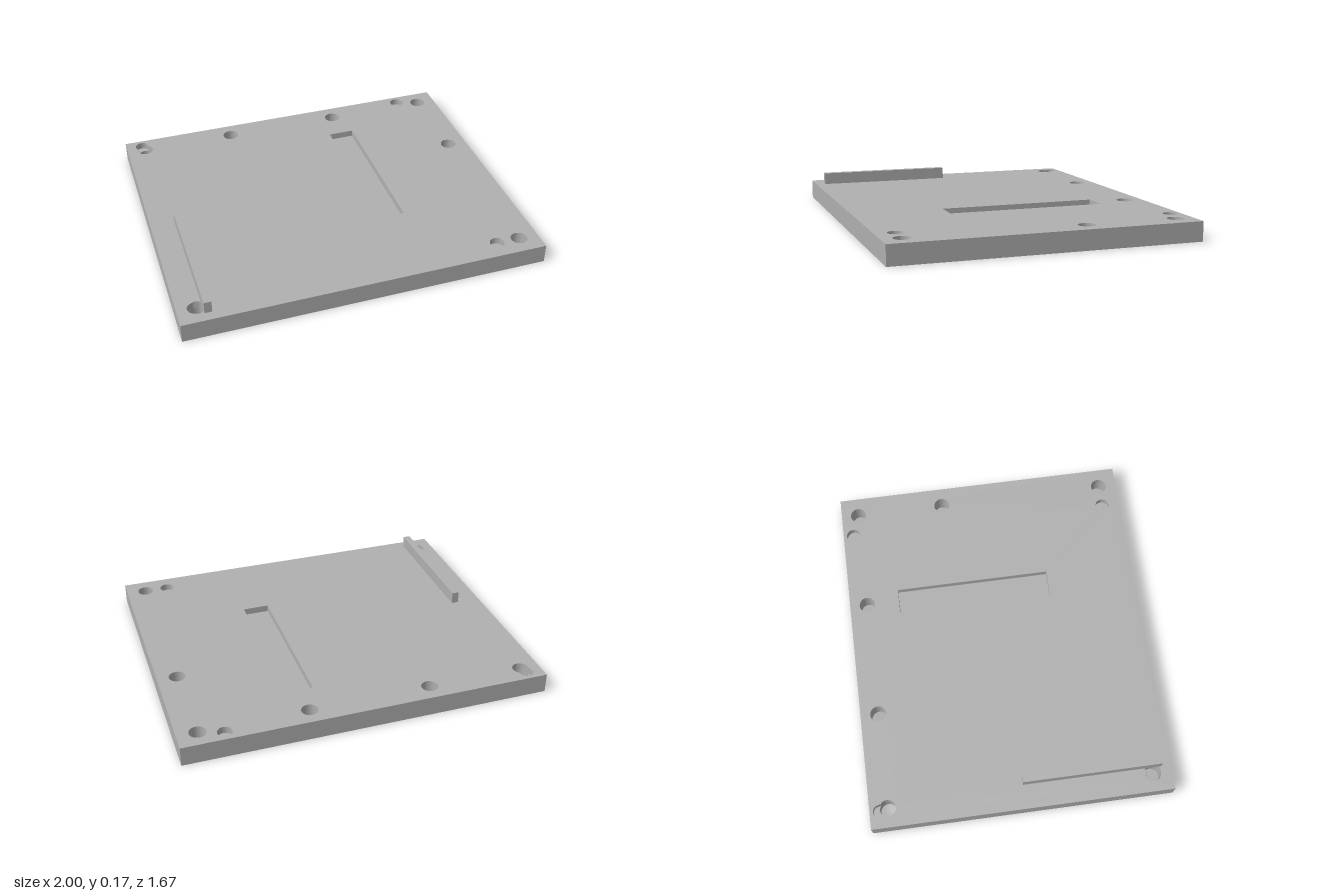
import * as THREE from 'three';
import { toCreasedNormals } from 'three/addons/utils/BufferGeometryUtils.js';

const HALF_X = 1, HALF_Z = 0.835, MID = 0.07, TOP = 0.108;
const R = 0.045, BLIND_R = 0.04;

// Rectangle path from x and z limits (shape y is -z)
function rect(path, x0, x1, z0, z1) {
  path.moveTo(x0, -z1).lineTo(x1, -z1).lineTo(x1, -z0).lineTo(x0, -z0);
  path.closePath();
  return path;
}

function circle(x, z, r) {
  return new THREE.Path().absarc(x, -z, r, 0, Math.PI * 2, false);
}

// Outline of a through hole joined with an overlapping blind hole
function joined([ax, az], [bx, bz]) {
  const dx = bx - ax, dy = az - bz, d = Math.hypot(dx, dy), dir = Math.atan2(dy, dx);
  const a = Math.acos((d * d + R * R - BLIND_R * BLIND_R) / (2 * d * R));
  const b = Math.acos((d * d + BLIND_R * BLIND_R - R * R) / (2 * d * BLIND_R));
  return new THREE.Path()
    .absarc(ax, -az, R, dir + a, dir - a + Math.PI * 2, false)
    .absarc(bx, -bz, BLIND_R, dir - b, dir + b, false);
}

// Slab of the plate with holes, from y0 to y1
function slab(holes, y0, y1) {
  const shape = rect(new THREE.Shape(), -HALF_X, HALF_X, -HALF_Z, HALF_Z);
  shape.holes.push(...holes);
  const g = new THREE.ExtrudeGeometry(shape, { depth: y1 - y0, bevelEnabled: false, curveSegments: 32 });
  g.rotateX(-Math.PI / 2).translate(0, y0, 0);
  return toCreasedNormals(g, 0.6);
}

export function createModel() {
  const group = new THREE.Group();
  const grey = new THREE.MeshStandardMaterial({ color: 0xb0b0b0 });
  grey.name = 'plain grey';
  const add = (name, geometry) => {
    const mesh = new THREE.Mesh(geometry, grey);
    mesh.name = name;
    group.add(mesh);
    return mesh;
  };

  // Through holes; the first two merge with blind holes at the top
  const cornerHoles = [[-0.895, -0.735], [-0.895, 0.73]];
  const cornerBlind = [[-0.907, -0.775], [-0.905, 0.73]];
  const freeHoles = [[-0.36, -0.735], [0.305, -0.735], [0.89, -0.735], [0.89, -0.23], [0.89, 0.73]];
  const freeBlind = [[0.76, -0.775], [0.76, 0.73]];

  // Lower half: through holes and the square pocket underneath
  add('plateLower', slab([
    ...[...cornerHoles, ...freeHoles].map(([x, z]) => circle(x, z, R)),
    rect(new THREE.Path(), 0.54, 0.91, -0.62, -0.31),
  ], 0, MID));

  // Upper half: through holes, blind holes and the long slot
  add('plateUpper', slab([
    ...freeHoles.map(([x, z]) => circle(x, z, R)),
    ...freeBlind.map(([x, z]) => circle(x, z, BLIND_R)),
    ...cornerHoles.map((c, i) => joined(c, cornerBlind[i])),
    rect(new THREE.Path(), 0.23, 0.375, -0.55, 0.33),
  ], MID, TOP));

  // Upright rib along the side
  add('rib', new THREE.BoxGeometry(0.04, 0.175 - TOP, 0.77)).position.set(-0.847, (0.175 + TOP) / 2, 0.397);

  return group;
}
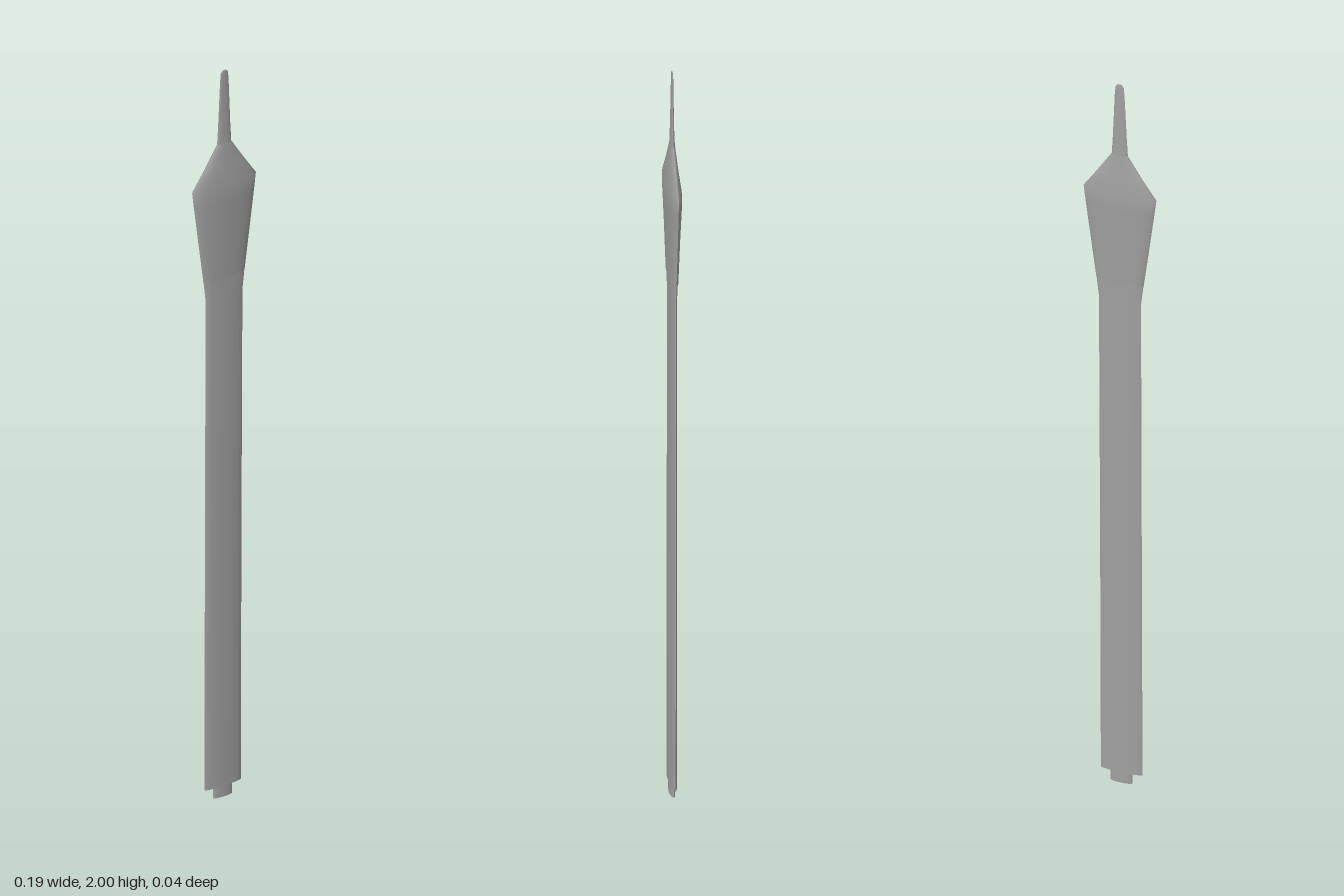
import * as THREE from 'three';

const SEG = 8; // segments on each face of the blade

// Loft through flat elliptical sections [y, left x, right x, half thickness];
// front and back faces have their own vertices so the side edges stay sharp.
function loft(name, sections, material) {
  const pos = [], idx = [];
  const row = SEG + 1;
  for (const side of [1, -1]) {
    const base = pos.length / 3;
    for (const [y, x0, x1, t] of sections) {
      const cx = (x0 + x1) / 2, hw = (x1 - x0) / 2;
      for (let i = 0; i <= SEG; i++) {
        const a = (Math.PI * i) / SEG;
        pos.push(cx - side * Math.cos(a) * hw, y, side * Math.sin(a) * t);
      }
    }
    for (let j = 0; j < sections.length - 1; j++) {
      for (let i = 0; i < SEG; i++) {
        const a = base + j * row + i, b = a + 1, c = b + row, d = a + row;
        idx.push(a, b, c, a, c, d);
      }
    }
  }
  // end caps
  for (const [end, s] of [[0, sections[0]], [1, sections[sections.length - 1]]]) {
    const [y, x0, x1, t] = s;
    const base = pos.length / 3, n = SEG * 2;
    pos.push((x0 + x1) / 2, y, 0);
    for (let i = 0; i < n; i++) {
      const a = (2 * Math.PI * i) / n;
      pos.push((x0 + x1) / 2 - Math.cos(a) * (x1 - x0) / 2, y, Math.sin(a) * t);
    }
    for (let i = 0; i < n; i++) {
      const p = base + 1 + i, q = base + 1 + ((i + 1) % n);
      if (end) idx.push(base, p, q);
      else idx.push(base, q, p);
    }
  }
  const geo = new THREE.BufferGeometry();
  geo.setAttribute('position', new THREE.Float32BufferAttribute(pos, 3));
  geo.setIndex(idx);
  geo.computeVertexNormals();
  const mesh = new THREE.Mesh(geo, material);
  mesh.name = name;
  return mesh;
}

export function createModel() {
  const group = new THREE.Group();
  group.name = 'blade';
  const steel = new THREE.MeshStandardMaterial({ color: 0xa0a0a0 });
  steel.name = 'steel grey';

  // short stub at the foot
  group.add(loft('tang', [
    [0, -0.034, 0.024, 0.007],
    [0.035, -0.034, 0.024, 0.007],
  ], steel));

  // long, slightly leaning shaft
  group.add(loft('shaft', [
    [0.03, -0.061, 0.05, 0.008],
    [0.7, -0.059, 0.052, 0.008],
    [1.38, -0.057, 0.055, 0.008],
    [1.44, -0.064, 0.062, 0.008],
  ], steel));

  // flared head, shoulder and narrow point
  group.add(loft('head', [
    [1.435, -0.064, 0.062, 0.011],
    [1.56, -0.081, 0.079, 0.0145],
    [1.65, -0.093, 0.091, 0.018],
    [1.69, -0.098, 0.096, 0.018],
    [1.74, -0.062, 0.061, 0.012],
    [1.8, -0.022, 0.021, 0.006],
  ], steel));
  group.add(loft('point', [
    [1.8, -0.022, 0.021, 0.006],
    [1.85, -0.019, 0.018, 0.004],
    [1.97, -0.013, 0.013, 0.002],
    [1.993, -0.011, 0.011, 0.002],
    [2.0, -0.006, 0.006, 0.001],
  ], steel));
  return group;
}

▬▬▬

■ EXERCISE PROMPT ■
Go through the records above and copy every line with the word "push".

■ RESULT FOR THIS EXERCISE ■
  shape.holes.push(...holes);
        pos.push(cx - side * Math.cos(a) * hw, y, side * Math.sin(a) * t);
        idx.push(a, b, c, a, c, d);
    pos.push((x0 + x1) / 2, y, 0);
      pos.push((x0 + x1) / 2 - Math.cos(a) * (x1 - x0) / 2, y, Math.sin(a) * t);
      if (end) idx.push(base, p, q);
      else idx.push(base, q, p);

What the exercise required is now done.